RadioShack (with no spacing between the words: https://www.radioshack.com/ ) is, I was happy to discover, still in business, and doing quite well. The name Tandy (and it was, indeed, the same firm of "Tandy Leather" fame; I'd wondered about that, as there was a Tandy Leather shop near our home in Miami) was changed to RadioShack Corporation in 2000, and later simply RadioShack (see: https://en.wikipedia.org/wiki/RadioShack ). Below are links to other Tandy/Radio Shack reference and project books (and their old 75-In-1, 150-In-1, and other electronic projects sets can still be found on Ebay--they're excellent [and solder-less, and fully reusable, except for the AA and 9 volt batteries] "learn-by-doing" kits):

Tandy Books Archive (sort of like the JimZ and Ninfinger Productions of Tandy books): https://archive.org/details/tandy_books

120 Tandy (RadioShack) publications download "batch": https://www.ebay.com/itm/Radio-Shac...F-/123593132539 [It costs $5.99, but is well worth it--this would be perfect to keep on a memory stick, for read-out on a computer screen, from where the publications could be printed as desired]

"The Science Fair Story/History of Electronics" https://www.radioshackcatalogs.com/comics.htm
__________________
Black Shire--Draft horse in human form, model rocketeer, occasional mystic, and writer, see:
http://www.lulu.com/content/paperba...an-form/8075185
http://www.lulu.com/product/cd/what...of-2%29/6122050
http://www.lulu.com/product/cd/what...of-2%29/6126511
All of my book proceeds go to the Northcote Heavy Horse Centre www.northcotehorses.com.
NAR #54895 SR
Reply With Quote
Reply


Thread Tools Search this Thread
Search this Thread:

Advanced Search
Display Modes

Posting Rules
You may not post new threads
You may not post replies
You may not post attachments
You may not edit your posts

vB code is On
Smilies are On
[IMG] code is On
HTML code is Off
Forum Jump
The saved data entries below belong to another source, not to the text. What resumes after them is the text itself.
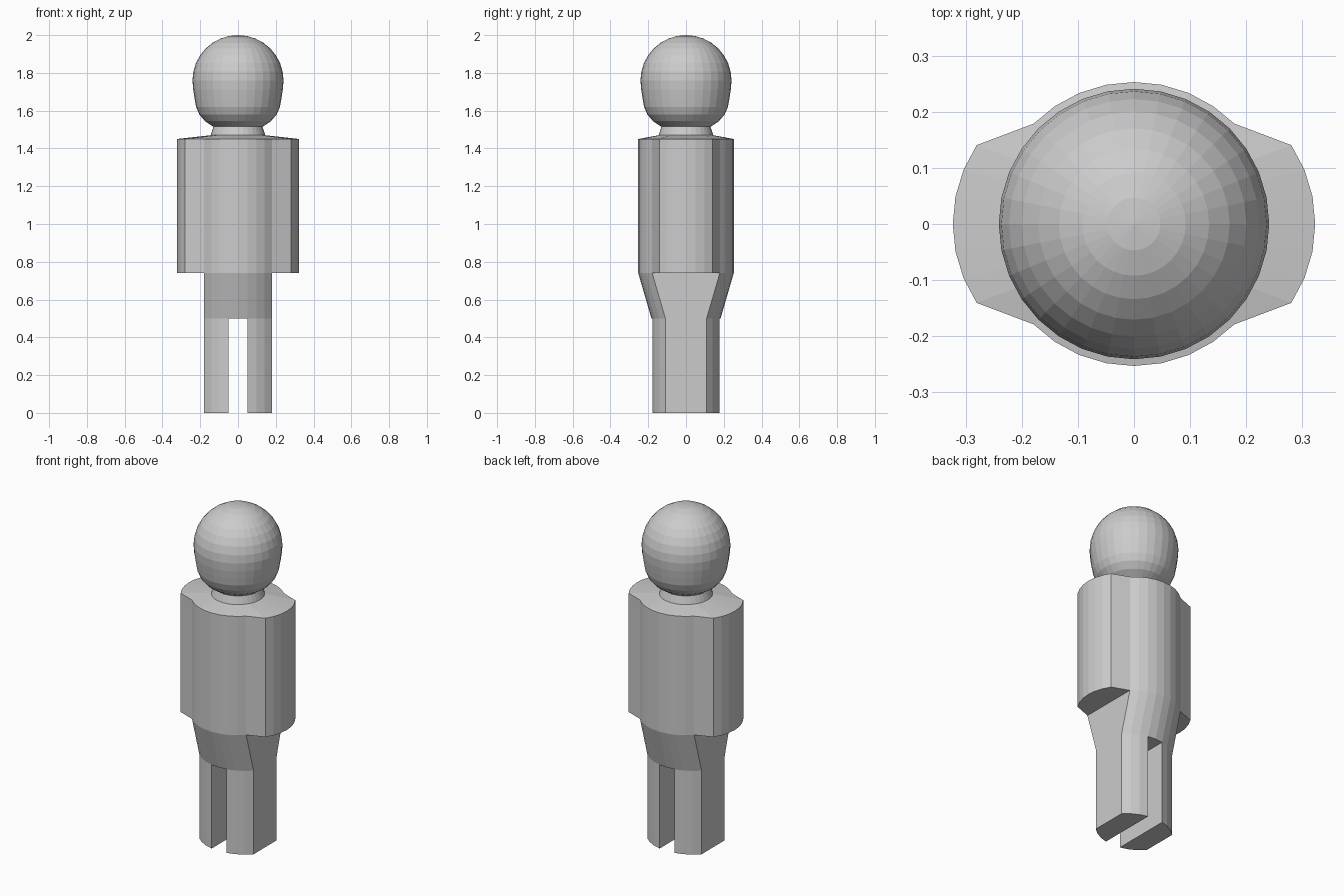
import bpy
import bmesh
from math import sin, cos, pi, copysign

cube = bpy.data.objects.get("Cube")
if cube:
    bpy.data.objects.remove(cube, do_unlink=True)

SIDES = 32
BODY_R = 0.253
SHIFT = 0.07          # arms move out, legs move in by the same amount

grey = bpy.data.materials.new("plain grey")
grey.use_nodes = True
grey.diffuse_color = (0.6, 0.6, 0.6, 1)
grey.node_tree.nodes["Principled BSDF"].inputs["Base Color"].default_value = (0.6, 0.6, 0.6, 1)


def loft(name, sections, cap_bottom=True, cap_top=True):
    """Join matching rings of points, listed from bottom to top."""
    bm = bmesh.new()
    rings = [[bm.verts.new(p) for p in s] for s in sections]
    for low, high in zip(rings, rings[1:]):
        n = len(low)
        for i in range(n):
            j = (i + 1) % n
            bm.faces.new((low[i], low[j], high[j], high[i]))
    if cap_bottom:
        bm.faces.new(rings[0][::-1])
    if cap_top:
        bm.faces.new(rings[-1])
    bmesh.ops.remove_doubles(bm, verts=bm.verts, dist=0.0001)
    bmesh.ops.recalc_face_normals(bm, faces=bm.faces)
    mesh = bpy.data.meshes.new(name)
    bm.to_mesh(mesh)
    bm.free()
    mesh.materials.append(grey)
    obj = bpy.data.objects.new(name, mesh)
    bpy.context.collection.objects.link(obj)
    return obj


def circle(r, z):
    return [(r * cos(2 * pi * i / SIDES), r * sin(2 * pi * i / SIDES), z)
            for i in range(SIDES)]


def torso_ring(z):
    """Round body whose side quarters are pushed outward as arms."""
    ring = []
    for x, y, _ in circle(BODY_R, z):
        if abs(x) > abs(y) + 0.001:
            x += copysign(SHIFT, x)
        ring.append((x, y, z))
    return ring


def leg_ring(z, inset, first, last):
    """Front arc and matching back arc between two steps of the circle."""
    pts = circle(BODY_R, z)[first:last + 1]
    front = [(x, -(y - inset), z) for x, y, _ in reversed(pts)]
    back = [(x, y - inset, z) for x, y, _ in pts]
    return back + front[::-1][::-1]


# Head: half sphere on top of a fuller jaw
jaw = [(0.13, 1.515), (0.175, 1.545), (0.205, 1.58), (0.222, 1.62),
       (0.23, 1.665), (0.237, 1.71)]
dome = [(0.241 * cos(a * pi / 16), 1.76 + 0.24 * sin(a * pi / 16)) for a in range(8)]
head = loft("head", [circle(r, z) for r, z in jaw + dome + [(0, 2.0)]], cap_top=False)

# Neck
loft("neck", [circle(0.145, 1.47), circle(0.13, 1.515)], False, False)

# Torso with arms and sloping shoulders
loft("torso_and_arms", [torso_ring(0.74), torso_ring(1.45), circle(0.145, 1.47)],
     cap_top=False)

# Hips taper in depth down to the legs
loft("hips", [leg_ring(0.5, SHIFT, 4, 12), leg_ring(0.74, 0, 4, 12)], cap_top=False)

# Straight legs
for name, first, last in (("left_leg", 4, 7), ("right_leg", 9, 12)):
    loft(name, [leg_ring(0, SHIFT, first, last), leg_ring(0.5, SHIFT, first, last)],
         cap_top=False)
All times are GMT -5. The time now is 04:56 PM.


Powered by: vBulletin Version 3.0.7
Copyright ©2000 - 2021, Jelsoft Enterprises Ltd.
Ye Olde Rocket Shoppe 1998-2021